→ **PROBLEM TO WORK ON**
Write out, from the entries below, exactly the lines that run between the lines holding "m = bpy.data.materials.new(name)" and "# Foundation with back patio", inclusive, and stop there.

→ **EXERCISE MATERIALS**
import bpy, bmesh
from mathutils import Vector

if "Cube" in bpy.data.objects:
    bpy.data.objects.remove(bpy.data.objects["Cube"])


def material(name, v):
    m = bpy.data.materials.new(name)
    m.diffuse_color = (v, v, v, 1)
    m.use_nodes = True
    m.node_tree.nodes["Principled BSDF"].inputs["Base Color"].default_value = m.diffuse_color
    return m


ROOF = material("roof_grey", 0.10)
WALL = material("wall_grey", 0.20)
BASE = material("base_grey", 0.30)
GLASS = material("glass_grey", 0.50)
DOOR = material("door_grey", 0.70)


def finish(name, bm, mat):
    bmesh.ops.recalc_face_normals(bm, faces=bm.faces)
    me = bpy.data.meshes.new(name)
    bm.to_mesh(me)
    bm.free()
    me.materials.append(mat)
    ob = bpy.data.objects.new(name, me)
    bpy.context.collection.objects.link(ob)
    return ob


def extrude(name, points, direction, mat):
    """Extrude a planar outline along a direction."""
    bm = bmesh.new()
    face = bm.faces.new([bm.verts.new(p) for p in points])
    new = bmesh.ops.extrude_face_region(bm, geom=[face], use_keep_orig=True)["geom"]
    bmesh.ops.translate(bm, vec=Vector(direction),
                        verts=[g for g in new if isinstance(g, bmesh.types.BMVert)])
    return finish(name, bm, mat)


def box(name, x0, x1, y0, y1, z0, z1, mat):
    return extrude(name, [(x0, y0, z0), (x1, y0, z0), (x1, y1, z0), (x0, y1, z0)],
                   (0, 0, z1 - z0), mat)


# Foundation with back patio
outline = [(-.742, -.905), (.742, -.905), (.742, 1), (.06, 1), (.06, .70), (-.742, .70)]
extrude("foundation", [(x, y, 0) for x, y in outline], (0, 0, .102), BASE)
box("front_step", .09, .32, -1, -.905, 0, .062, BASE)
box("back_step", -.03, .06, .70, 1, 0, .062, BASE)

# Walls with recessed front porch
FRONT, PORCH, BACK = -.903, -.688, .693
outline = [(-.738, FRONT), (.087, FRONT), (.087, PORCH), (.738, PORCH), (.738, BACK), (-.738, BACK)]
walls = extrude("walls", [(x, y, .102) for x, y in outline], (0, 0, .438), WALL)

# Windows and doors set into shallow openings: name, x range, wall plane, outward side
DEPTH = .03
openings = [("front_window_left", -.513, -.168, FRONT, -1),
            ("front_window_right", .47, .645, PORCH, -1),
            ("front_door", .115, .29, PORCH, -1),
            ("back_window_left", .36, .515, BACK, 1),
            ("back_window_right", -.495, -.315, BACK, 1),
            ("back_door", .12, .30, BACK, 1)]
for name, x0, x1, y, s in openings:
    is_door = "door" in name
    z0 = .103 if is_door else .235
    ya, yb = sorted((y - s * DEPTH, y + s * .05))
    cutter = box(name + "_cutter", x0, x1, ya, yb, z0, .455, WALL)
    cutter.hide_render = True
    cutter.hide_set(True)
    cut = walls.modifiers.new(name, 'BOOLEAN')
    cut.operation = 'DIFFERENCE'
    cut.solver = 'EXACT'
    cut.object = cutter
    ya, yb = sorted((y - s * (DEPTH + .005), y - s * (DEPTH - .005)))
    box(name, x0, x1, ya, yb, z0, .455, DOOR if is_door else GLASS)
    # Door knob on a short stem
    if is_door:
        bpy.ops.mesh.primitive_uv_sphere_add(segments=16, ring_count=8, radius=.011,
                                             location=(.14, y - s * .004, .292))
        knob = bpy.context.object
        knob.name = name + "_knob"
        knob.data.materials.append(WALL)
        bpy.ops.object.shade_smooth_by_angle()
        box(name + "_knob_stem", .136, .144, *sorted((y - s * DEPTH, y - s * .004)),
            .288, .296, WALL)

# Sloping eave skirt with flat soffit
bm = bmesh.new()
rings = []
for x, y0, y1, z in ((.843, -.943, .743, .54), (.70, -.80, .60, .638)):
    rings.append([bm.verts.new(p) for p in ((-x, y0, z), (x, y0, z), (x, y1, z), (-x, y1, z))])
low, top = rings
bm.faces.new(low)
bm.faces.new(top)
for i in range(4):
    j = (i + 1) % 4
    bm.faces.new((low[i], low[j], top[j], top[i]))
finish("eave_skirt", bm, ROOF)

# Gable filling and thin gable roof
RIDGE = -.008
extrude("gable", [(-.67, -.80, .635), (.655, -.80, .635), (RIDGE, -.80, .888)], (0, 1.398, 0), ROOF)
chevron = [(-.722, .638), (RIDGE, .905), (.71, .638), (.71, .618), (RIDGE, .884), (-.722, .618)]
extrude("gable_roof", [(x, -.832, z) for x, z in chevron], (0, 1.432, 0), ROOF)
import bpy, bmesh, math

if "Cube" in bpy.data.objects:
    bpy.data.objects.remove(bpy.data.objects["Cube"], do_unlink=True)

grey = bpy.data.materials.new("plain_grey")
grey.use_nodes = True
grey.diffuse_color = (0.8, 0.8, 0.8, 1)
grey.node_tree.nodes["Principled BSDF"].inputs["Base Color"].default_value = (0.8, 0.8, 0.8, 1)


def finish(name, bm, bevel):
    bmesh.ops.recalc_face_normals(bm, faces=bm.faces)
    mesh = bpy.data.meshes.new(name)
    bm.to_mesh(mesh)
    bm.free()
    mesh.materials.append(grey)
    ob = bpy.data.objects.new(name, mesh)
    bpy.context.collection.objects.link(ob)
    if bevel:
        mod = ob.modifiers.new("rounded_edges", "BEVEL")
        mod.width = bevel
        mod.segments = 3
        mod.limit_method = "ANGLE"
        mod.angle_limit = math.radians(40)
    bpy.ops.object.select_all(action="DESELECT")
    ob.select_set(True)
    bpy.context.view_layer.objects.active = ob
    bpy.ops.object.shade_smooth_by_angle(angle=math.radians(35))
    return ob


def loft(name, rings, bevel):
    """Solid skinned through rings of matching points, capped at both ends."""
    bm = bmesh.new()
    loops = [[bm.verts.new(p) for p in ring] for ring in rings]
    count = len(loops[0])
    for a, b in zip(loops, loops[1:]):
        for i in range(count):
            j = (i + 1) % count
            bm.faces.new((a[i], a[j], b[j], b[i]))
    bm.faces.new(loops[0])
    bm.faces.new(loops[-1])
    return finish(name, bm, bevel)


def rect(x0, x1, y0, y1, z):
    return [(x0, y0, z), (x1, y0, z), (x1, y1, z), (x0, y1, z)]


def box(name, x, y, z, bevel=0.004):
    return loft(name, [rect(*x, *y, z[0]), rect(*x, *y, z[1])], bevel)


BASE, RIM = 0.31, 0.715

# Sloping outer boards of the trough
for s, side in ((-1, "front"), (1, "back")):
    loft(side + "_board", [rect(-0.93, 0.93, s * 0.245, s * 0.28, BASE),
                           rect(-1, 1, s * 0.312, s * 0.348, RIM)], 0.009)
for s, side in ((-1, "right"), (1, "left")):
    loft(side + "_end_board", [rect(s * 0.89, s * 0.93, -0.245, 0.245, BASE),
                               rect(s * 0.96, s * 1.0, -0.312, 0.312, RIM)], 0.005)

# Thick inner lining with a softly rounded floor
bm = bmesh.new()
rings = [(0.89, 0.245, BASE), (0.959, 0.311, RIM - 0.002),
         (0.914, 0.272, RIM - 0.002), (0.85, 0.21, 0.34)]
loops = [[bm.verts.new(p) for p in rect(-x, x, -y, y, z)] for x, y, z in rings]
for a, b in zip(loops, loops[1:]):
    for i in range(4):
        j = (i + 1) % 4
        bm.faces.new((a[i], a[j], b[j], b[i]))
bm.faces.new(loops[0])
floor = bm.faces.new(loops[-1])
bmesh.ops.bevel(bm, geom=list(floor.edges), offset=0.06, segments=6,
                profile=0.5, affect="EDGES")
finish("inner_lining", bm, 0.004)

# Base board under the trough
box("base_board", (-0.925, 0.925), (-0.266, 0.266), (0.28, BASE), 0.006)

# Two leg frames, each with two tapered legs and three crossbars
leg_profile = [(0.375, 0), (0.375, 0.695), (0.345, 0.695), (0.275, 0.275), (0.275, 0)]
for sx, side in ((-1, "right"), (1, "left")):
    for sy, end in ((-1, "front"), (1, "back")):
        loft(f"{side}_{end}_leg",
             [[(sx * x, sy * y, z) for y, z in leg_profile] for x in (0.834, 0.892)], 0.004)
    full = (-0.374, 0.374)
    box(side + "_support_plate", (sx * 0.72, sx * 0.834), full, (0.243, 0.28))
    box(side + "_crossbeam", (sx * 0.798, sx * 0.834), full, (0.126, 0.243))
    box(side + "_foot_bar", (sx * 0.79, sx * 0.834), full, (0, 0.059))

→ **SOLUTION FOR THIS EXERCISE**
    m = bpy.data.materials.new(name)
    m.diffuse_color = (v, v, v, 1)
    m.use_nodes = True
    m.node_tree.nodes["Principled BSDF"].inputs["Base Color"].default_value = m.diffuse_color
    return m


ROOF = material("roof_grey", 0.10)
WALL = material("wall_grey", 0.20)
BASE = material("base_grey", 0.30)
GLASS = material("glass_grey", 0.50)
DOOR = material("door_grey", 0.70)


def finish(name, bm, mat):
    bmesh.ops.recalc_face_normals(bm, faces=bm.faces)
    me = bpy.data.meshes.new(name)
    bm.to_mesh(me)
    bm.free()
    me.materials.append(mat)
    ob = bpy.data.objects.new(name, me)
    bpy.context.collection.objects.link(ob)
    return ob


def extrude(name, points, direction, mat):
    """Extrude a planar outline along a direction."""
    bm = bmesh.new()
    face = bm.faces.new([bm.verts.new(p) for p in points])
    new = bmesh.ops.extrude_face_region(bm, geom=[face], use_keep_orig=True)["geom"]
    bmesh.ops.translate(bm, vec=Vector(direction),
                        verts=[g for g in new if isinstance(g, bmesh.types.BMVert)])
    return finish(name, bm, mat)


def box(name, x0, x1, y0, y1, z0, z1, mat):
    return extrude(name, [(x0, y0, z0), (x1, y0, z0), (x1, y1, z0), (x0, y1, z0)],
                   (0, 0, z1 - z0), mat)


# Foundation with back patio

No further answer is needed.